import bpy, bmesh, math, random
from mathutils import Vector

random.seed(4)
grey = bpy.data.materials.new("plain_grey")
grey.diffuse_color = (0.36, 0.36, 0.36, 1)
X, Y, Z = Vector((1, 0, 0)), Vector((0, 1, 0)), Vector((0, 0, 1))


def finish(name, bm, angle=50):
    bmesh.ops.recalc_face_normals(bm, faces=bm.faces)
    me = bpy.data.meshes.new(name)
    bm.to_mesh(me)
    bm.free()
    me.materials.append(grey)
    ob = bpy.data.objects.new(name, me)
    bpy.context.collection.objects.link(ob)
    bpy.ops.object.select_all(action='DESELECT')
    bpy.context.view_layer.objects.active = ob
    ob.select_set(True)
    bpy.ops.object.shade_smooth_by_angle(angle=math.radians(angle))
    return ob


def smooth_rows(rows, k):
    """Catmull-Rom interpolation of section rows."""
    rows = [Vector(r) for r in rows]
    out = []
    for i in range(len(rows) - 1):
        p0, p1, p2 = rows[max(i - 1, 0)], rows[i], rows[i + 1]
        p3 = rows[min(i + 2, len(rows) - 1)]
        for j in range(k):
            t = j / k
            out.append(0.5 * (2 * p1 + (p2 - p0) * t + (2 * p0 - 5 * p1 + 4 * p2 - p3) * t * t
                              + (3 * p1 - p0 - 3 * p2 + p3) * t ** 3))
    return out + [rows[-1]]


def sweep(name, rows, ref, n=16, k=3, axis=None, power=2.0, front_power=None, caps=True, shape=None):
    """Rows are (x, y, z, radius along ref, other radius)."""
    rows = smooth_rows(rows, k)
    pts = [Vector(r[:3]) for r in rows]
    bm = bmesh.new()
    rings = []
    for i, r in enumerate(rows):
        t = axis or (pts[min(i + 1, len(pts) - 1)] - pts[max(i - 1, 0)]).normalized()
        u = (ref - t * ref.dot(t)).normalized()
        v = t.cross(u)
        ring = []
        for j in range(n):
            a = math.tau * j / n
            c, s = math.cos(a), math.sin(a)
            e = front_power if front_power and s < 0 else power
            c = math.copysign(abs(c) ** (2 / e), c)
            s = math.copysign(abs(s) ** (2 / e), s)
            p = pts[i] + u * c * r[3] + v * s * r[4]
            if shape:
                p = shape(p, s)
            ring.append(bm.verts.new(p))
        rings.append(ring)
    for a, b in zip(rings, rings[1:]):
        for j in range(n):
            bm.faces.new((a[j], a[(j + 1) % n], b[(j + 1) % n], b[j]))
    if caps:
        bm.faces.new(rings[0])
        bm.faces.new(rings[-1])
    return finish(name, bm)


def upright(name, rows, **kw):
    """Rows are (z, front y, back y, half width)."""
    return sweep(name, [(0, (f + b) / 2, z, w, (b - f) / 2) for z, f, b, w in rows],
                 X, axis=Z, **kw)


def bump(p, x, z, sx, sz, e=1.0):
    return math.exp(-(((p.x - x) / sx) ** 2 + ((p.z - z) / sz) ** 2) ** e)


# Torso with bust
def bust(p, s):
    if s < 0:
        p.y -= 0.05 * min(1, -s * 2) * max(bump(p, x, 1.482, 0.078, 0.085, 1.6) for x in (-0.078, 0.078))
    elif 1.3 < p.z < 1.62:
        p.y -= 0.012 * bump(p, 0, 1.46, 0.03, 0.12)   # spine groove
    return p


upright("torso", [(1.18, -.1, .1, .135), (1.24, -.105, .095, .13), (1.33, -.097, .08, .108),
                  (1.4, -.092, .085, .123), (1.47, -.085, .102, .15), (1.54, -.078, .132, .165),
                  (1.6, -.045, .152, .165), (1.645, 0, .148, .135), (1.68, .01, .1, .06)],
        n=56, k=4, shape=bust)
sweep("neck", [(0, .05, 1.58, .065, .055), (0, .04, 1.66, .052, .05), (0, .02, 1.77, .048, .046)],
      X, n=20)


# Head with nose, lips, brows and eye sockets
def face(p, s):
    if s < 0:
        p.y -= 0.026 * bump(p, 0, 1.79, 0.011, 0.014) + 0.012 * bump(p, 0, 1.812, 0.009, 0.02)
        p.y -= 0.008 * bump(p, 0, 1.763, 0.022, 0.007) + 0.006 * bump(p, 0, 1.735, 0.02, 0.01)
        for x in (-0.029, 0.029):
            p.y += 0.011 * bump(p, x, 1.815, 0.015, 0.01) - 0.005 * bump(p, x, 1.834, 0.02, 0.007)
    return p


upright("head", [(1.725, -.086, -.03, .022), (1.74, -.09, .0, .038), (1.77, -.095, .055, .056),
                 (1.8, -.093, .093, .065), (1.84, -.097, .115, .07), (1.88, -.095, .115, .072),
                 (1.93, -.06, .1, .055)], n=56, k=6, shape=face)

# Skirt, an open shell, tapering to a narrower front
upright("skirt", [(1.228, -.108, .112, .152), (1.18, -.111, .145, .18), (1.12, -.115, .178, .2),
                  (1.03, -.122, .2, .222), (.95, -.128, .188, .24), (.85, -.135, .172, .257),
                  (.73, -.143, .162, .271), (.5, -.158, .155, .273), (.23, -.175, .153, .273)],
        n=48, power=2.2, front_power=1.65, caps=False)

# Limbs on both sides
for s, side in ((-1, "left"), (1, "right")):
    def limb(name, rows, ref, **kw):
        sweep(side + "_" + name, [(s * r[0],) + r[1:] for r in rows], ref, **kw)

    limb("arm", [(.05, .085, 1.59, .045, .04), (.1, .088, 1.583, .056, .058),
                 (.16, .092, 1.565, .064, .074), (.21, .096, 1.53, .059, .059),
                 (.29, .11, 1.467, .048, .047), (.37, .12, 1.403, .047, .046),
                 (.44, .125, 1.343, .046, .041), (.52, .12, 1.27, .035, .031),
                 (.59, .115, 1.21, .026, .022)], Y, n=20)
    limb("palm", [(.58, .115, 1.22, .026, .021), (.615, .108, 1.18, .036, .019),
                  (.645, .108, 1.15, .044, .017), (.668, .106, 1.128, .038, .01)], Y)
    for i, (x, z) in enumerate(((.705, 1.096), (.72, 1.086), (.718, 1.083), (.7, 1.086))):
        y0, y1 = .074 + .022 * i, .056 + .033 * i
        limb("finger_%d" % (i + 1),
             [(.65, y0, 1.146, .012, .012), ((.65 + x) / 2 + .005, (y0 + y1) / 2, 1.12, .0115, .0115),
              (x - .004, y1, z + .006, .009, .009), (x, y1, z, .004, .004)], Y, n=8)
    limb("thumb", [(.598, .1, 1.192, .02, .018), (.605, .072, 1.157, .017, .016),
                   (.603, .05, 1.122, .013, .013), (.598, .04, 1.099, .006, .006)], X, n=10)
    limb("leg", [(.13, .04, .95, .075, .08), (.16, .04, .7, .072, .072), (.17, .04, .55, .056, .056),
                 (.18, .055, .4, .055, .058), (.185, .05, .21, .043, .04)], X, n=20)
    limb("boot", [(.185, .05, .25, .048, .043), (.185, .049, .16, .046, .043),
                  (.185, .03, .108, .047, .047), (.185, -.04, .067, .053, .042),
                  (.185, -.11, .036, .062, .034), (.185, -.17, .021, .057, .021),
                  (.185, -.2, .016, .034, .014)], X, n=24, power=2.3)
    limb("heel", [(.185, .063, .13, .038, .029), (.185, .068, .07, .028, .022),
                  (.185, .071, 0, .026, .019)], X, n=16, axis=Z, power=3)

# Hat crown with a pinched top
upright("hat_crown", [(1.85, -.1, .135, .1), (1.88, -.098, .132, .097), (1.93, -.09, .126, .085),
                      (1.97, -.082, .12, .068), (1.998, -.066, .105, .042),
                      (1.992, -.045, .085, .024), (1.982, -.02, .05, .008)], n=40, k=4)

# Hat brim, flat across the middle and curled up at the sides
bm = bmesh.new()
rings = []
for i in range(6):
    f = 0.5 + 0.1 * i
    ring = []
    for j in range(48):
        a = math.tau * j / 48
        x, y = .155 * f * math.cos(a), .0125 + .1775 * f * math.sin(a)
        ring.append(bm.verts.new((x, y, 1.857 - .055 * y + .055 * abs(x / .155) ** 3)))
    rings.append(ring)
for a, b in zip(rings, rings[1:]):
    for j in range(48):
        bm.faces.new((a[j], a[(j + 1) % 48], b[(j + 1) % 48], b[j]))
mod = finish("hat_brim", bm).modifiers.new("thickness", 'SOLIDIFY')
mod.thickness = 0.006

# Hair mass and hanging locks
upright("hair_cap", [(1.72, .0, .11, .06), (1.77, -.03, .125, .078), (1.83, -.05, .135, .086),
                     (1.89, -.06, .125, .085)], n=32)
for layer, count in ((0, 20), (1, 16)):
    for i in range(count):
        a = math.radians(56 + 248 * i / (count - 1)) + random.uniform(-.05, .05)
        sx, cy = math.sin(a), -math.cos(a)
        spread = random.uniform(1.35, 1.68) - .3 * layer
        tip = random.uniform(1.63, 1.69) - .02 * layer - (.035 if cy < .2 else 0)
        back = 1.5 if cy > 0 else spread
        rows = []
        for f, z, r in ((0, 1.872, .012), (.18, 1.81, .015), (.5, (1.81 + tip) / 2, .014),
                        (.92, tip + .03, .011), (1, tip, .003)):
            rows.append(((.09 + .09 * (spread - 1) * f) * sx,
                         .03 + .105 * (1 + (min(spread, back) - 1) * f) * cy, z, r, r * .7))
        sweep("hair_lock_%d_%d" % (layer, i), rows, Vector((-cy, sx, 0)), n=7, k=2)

=-=-=

Task to complete | Each line from the beginning of the listing up to the line where "p0, p1, p2 = rows[max(i" appears needs to be given again exactly; please add nothing else.

Finished exercise |
import bpy, bmesh, math, random
from mathutils import Vector

random.seed(4)
grey = bpy.data.materials.new("plain_grey")
grey.diffuse_color = (0.36, 0.36, 0.36, 1)
X, Y, Z = Vector((1, 0, 0)), Vector((0, 1, 0)), Vector((0, 0, 1))


def finish(name, bm, angle=50):
    bmesh.ops.recalc_face_normals(bm, faces=bm.faces)
    me = bpy.data.meshes.new(name)
    bm.to_mesh(me)
    bm.free()
    me.materials.append(grey)
    ob = bpy.data.objects.new(name, me)
    bpy.context.collection.objects.link(ob)
    bpy.ops.object.select_all(action='DESELECT')
    bpy.context.view_layer.objects.active = ob
    ob.select_set(True)
    bpy.ops.object.shade_smooth_by_angle(angle=math.radians(angle))
    return ob


def smooth_rows(rows, k):
    """Catmull-Rom interpolation of section rows."""
    rows = [Vector(r) for r in rows]
    out = []
    for i in range(len(rows) - 1):
        p0, p1, p2 = rows[max(i - 1, 0)], rows[i], rows[i + 1]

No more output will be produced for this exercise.